> **RECORDS PROVIDED**
══════════
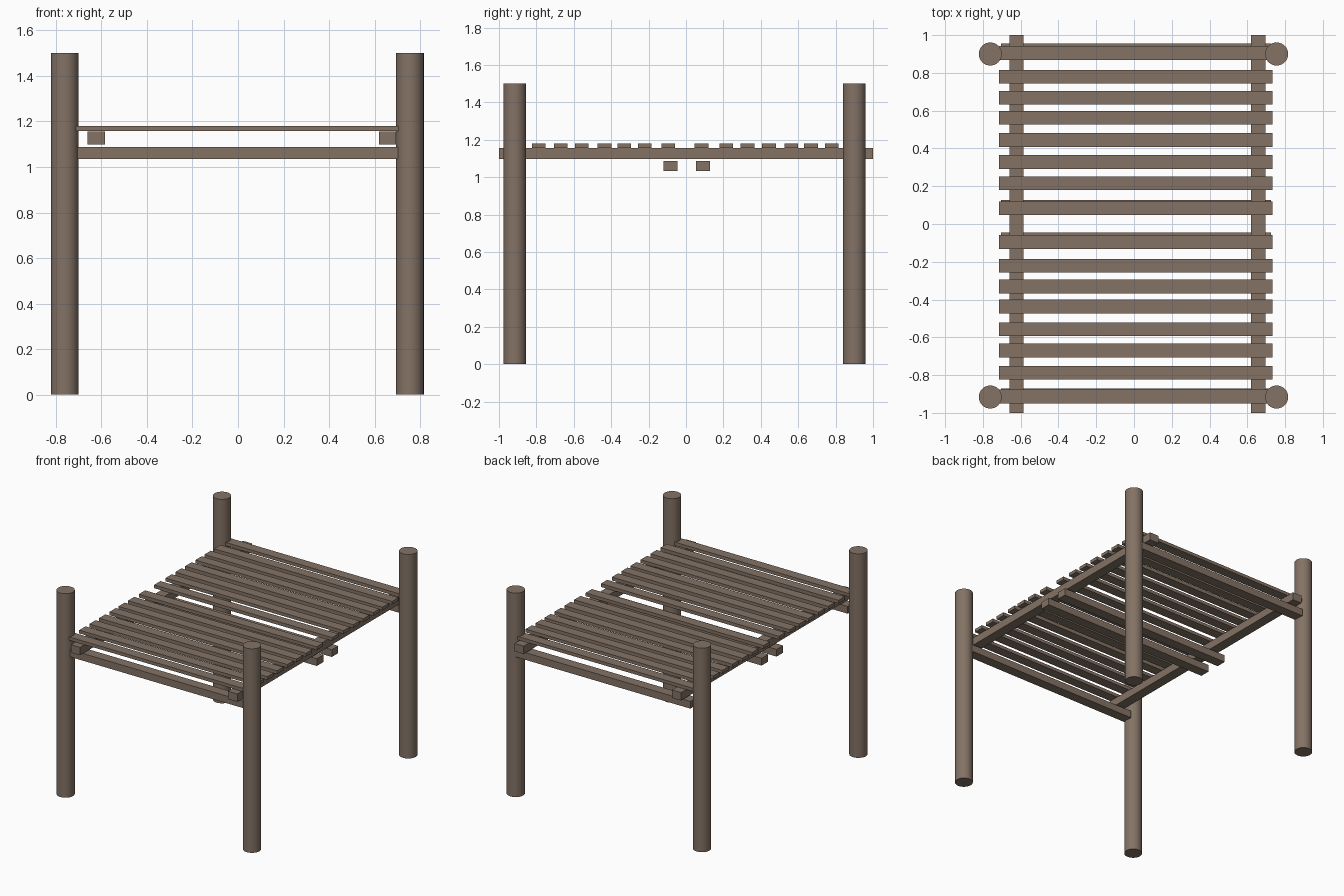
import bpy
import bmesh
from mathutils import Matrix, Vector

if "Cube" in bpy.data.objects:
    bpy.data.objects.remove(bpy.data.objects["Cube"])

# one weathered timber colour
wood = bpy.data.materials.new("weathered_wood")
wood.diffuse_color = (0.23, 0.17, 0.13, 1)
wood.use_nodes = True
wood.node_tree.nodes["Principled BSDF"].inputs["Base Color"].default_value = wood.diffuse_color


def finish(name, bm):
    mesh = bpy.data.meshes.new(name)
    bm.to_mesh(mesh)
    bm.free()
    mesh.materials.append(wood)
    obj = bpy.data.objects.new(name, mesh)
    bpy.context.collection.objects.link(obj)
    return obj


def beam(name, x, y, z):
    """Rectangular timber from (min, max) ranges."""
    lo, hi = Vector((x[0], y[0], z[0])), Vector((x[1], y[1], z[1]))
    bm = bmesh.new()
    mat = Matrix.Translation((lo + hi) / 2) @ Matrix.Diagonal((hi - lo).to_4d())
    bmesh.ops.create_cube(bm, size=1, matrix=mat)
    return finish(name, bm)


def post(name, x, y, radius=0.061, height=1.5):
    """Round post with smooth sides and flat caps."""
    bm = bmesh.new()
    bmesh.ops.create_cone(bm, cap_ends=True, segments=32, radius1=radius, radius2=radius,
                          depth=height, matrix=Matrix.Translation((x, y, height / 2)))
    for f in bm.faces:
        f.smooth = abs(f.normal.z) < 0.5
    for e in bm.edges:
        e.smooth = all(f.smooth for f in e.link_faces)
    return finish(name, bm)


# four corner posts
for side, x in (("left", -0.761), ("right", 0.755)):
    for end, y in (("front", -0.916), ("back", 0.900)):
        post(f"{end}_{side}_post", x, y)

# side rails running front to back
beam("left_rail", (-0.66, -0.585), (-1, 1), (1.098, 1.156))
beam("right_rail", (0.62, 0.695), (-1, 1), (1.098, 1.156))

# cross beams under the rails
for name, y in (("front", -0.909), ("middle_front", -0.083),
                ("middle_back", 0.09), ("back", 0.919)):
    beam(f"{name}_cross_beam", (-0.705, 0.726), (y - 0.0375, y + 0.0375), (1.034, 1.087))

# unevenly laid deck slats
slat_y = [-0.914, -0.787, -0.670, -0.557, -0.436, -0.331, -0.221, -0.095,
          0.083, 0.216, 0.329, 0.444, 0.562, 0.668, 0.780, 0.905]
for i, y in enumerate(slat_y, 1):
    beam(f"deck_slat_{i:02d}", (-0.715, 0.733), (y - 0.0365, y + 0.0365), (1.157, 1.181))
══════════
> **WHAT YOU HAVE TO DO**
Find every line in the records above that contains the word "front", and copy each one.

> **SOLUTION FOR THIS EXERCISE**
    for end, y in (("front", -0.916), ("back", 0.900)):
# side rails running front to back
for name, y in (("front", -0.909), ("middle_front", -0.083),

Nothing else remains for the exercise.